Intel Ponte Vecchio Xe-HPC GPU
(Image credit: Intel)
Audio player loading…

I know we go on about Nvidia this and AMD that a lot when it comes to GPUs, and rightly so, but today marks the day that Intel has something to whet gamer's appetites. It's not a gaming GPU, I'll admit, but damn if it isn't a mighty good looking chip nonetheless: the Intel Xe HPC GPU, codename 'Ponte Vecchio', fresh off the conveyor belt and ready for power on.

See more

It's quite the package, as you can see. There are two discrete 'Base' chiplets, or what Intel would prefer to call 'tiles', making up the GPU's core. These likely contain 512 EUs a piece, for 1024 EUs in total, but we're yet to hear the final loadout from Intel directly.

Surrounding each of those are five tiles of varying sizes. At least four are sure to be HBM memory, those on the left-hand side of the GPU look like they fit the bill to me, while those remaining are a mix of 'Compute', 'Rambo Cache', and 'I/O'. 

As a datacentre part, and destined for the Aurora Supercomputer, overall bandwidth is sure to be colossal.

Some of those tiles will be manufactured on Intel 10nm SuperFin, Enhanced SuperFin, 'Next Gen' (presumably 7nm), and external foundry nodes.

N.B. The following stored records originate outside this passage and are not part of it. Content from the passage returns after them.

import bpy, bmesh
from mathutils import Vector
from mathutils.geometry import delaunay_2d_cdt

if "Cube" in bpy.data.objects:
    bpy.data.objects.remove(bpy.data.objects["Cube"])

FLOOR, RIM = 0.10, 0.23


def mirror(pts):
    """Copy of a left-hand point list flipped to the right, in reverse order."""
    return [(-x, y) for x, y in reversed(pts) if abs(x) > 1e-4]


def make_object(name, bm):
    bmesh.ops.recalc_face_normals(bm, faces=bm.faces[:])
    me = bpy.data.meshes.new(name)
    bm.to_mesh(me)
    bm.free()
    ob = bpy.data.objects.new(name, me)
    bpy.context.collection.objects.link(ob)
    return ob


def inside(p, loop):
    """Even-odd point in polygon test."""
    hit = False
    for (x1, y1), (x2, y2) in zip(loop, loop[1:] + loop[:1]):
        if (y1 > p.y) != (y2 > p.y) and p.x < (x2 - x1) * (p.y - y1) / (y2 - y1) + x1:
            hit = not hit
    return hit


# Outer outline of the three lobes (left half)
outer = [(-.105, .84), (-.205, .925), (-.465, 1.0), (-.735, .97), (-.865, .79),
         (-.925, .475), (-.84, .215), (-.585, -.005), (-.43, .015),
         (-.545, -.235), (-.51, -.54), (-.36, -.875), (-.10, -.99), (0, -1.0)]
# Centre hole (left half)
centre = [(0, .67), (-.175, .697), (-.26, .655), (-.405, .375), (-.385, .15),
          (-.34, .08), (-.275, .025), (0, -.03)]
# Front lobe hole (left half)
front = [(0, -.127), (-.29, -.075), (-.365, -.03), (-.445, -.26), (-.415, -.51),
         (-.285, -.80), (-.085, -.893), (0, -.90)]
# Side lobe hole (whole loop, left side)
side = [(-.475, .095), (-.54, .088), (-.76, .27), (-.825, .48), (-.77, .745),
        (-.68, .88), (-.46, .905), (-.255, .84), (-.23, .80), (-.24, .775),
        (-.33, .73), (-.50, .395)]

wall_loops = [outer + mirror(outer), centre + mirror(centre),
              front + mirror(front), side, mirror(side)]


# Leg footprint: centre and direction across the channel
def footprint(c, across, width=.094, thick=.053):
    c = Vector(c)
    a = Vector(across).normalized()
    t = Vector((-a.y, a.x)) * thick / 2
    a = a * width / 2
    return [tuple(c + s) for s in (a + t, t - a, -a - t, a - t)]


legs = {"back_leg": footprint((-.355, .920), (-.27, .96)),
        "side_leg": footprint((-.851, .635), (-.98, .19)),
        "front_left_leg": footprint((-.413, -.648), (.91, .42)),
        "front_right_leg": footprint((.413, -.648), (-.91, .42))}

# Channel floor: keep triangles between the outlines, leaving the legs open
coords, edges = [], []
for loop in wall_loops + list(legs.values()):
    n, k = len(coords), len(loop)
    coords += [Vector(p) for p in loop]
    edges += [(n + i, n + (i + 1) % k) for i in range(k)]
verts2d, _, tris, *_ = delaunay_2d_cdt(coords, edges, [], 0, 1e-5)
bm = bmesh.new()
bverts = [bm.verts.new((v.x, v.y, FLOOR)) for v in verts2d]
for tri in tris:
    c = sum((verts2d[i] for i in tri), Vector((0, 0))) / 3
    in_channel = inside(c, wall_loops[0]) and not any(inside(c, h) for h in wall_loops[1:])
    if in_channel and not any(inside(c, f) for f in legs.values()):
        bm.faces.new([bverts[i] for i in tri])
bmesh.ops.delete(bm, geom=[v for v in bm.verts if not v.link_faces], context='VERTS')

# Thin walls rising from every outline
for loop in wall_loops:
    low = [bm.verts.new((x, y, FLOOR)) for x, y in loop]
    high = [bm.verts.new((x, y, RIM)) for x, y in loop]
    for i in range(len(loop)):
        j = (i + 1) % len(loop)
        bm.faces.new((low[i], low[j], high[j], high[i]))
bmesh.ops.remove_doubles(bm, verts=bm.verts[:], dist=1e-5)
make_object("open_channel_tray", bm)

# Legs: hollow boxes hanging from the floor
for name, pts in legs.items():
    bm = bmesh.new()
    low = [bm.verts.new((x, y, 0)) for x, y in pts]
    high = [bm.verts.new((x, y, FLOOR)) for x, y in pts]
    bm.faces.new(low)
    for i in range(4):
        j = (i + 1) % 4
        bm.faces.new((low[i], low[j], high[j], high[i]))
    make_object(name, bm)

All of which is tied together using Intel's Embedded Multi-die Interconnect Bridge technology, or EMIB for short, and Intel's chip-stacking Foveros technology. 

So there's sure to be more than meets the eye here.

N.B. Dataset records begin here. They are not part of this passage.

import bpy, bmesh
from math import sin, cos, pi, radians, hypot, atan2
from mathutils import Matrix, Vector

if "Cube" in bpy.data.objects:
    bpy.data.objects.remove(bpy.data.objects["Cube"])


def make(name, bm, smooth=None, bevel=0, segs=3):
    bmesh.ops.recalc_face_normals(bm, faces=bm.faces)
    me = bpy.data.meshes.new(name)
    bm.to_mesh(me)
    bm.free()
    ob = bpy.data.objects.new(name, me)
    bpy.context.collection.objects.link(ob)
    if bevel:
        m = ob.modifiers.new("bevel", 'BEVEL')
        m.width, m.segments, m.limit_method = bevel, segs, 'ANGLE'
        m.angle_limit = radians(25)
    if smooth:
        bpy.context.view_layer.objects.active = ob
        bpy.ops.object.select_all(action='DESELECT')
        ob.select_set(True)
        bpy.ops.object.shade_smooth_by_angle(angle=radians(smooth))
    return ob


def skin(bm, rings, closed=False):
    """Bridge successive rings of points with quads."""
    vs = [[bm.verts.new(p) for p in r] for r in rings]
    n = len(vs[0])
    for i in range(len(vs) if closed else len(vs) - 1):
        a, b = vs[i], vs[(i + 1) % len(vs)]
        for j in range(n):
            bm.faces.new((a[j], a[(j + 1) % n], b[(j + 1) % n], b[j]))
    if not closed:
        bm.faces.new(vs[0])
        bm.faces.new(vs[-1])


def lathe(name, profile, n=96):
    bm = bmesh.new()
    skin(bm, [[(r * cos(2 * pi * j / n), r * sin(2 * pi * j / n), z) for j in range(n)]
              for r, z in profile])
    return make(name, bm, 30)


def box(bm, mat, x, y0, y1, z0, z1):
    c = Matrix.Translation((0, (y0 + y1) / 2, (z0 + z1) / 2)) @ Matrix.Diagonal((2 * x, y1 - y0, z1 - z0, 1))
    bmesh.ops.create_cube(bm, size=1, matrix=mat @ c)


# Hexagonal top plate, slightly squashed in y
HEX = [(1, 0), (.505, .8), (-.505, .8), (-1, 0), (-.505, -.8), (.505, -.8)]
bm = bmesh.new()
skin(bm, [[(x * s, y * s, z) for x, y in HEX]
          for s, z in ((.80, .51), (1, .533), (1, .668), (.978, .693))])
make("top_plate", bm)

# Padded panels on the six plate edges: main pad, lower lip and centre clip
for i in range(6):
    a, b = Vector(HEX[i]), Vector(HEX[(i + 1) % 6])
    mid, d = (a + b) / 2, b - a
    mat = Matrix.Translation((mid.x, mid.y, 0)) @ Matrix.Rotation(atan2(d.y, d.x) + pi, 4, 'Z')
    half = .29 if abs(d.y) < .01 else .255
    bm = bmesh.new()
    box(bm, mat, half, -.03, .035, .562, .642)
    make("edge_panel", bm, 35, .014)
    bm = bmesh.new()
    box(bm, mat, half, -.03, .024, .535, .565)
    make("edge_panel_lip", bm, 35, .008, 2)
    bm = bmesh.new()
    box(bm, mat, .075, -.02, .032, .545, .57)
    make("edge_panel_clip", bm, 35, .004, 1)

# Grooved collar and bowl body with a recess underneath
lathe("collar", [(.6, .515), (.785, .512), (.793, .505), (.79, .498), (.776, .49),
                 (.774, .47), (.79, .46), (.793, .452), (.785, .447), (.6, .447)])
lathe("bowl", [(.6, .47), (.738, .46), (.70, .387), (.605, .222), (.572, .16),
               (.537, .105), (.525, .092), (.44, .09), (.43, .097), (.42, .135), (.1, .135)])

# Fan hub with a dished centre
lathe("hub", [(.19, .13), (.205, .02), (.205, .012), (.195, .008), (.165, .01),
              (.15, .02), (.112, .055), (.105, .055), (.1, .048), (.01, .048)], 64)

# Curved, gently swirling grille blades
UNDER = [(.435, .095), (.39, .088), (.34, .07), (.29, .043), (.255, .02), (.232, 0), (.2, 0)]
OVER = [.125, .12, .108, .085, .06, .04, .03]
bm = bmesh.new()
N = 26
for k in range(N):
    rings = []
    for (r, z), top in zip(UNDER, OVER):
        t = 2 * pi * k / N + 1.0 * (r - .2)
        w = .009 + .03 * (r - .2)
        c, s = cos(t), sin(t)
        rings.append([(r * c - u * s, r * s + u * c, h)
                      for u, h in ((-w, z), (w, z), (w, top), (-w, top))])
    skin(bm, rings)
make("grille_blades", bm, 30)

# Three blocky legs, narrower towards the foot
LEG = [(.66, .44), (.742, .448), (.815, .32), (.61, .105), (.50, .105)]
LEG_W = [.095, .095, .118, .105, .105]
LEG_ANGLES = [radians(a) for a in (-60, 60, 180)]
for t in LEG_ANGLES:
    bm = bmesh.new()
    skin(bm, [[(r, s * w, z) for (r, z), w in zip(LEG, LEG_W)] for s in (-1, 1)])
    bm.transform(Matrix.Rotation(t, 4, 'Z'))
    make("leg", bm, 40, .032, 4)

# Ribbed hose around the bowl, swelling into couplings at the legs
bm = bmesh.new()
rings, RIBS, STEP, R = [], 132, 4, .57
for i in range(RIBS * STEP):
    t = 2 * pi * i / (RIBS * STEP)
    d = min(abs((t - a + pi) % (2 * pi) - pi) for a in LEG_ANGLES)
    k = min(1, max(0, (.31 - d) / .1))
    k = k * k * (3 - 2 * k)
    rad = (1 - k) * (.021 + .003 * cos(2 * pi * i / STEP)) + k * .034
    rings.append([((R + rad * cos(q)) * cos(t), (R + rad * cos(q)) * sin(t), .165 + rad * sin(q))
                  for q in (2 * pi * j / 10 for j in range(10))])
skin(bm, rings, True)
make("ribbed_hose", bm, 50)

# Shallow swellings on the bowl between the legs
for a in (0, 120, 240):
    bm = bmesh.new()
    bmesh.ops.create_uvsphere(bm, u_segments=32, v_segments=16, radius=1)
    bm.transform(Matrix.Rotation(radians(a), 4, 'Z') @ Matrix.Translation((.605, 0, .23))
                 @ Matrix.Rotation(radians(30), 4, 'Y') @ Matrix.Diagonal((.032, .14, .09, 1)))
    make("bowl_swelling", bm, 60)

More than anything else, however, it's an absolute stunner. Even if it's not destined for our gaming PCs—that's coming with Xe-HPG (opens in new tab) in the future—it's good to see a brand new GPU with a little mystery in 2021.

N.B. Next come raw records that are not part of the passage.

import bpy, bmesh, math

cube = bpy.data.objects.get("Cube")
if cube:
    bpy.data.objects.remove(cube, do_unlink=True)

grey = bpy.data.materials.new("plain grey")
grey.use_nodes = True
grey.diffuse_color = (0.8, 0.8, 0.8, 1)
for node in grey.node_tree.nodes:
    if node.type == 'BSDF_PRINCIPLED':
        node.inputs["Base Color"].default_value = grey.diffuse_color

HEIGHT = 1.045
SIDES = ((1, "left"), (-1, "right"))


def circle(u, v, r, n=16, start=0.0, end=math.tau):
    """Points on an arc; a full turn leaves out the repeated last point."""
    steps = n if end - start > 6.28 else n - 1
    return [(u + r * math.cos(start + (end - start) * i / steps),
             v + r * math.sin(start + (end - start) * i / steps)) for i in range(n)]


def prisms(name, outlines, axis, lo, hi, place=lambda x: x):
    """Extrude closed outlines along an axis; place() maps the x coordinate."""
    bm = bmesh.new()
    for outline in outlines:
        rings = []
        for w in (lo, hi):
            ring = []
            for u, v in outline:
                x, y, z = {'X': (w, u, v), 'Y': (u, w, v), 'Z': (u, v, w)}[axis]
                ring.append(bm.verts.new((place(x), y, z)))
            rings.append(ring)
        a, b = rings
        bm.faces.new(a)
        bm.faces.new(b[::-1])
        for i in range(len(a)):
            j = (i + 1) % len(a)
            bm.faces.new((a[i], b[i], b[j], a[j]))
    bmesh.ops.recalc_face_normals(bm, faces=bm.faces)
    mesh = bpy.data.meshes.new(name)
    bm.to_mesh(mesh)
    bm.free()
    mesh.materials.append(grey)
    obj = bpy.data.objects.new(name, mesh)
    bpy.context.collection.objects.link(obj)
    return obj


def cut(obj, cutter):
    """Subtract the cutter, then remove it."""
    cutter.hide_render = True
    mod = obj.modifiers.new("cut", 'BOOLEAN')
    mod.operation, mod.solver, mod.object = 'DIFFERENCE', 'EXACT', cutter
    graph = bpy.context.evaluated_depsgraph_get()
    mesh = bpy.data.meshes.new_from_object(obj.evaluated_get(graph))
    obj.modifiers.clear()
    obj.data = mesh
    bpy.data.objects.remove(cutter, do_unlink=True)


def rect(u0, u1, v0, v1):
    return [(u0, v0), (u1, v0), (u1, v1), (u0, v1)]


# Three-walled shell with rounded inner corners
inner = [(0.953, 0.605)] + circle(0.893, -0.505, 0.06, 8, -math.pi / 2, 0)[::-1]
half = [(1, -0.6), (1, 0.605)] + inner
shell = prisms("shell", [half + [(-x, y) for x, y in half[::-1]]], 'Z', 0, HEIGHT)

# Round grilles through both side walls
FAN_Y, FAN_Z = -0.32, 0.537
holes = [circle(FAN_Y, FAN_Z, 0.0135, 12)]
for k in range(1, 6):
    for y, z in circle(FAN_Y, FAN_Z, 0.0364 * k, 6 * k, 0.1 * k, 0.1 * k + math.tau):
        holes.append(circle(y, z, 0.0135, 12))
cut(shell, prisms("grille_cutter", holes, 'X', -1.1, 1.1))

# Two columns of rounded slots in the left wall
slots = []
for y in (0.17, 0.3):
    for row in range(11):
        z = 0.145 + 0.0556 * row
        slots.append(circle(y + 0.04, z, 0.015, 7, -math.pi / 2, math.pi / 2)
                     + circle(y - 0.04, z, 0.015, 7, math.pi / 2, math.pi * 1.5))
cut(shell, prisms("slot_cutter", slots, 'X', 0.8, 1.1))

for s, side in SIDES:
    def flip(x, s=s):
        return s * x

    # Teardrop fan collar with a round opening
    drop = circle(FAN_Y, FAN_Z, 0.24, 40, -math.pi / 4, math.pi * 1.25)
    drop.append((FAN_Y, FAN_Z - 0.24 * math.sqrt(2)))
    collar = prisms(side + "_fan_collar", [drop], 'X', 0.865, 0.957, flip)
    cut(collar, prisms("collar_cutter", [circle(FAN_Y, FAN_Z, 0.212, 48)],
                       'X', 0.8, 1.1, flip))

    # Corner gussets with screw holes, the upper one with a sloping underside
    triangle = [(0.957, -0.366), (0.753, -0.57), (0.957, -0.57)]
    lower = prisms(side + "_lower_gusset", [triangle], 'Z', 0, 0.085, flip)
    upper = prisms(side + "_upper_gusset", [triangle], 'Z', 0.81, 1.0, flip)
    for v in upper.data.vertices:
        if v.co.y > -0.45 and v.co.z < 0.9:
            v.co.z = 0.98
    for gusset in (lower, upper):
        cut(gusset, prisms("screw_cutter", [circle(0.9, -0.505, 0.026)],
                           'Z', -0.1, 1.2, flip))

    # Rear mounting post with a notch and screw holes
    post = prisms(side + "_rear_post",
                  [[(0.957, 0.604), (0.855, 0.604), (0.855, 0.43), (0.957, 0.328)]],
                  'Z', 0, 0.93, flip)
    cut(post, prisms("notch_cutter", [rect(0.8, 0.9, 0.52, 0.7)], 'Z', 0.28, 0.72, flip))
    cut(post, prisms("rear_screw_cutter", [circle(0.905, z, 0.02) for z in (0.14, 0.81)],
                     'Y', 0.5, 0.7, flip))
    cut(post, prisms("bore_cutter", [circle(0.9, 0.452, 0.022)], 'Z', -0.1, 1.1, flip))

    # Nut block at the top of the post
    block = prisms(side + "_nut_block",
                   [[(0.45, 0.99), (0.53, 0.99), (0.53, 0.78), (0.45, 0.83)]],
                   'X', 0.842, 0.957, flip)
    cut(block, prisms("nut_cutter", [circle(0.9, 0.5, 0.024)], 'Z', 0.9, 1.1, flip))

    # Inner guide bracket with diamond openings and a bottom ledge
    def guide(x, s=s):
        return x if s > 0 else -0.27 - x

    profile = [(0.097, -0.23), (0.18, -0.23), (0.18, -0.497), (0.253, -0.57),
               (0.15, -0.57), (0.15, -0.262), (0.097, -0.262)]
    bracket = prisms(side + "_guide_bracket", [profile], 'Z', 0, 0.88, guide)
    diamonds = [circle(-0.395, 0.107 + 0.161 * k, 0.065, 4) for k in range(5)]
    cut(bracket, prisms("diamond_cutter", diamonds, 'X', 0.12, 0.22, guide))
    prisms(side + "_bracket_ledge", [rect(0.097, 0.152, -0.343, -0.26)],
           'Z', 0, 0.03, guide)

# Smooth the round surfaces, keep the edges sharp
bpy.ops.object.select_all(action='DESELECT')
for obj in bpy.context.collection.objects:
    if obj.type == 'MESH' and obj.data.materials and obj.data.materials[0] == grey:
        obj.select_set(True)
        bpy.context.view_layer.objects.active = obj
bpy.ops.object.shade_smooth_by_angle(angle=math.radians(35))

Good job, Intel.

Jacob Ridley
Senior Hardware Editor

Jacob earned his first byline writing for his own tech blog from his hometown in Wales in 2017. From there, he graduated to professionally breaking things as hardware writer at PCGamesN, where he would later win command of the kit cupboard as hardware editor. Nowadays, as senior hardware editor at PC Gamer, he spends his days reporting on the latest developments in the technology and gaming industry. When he's not writing about GPUs and CPUs, however, you'll find him trying to get as far away from the modern world as possible by wild camping.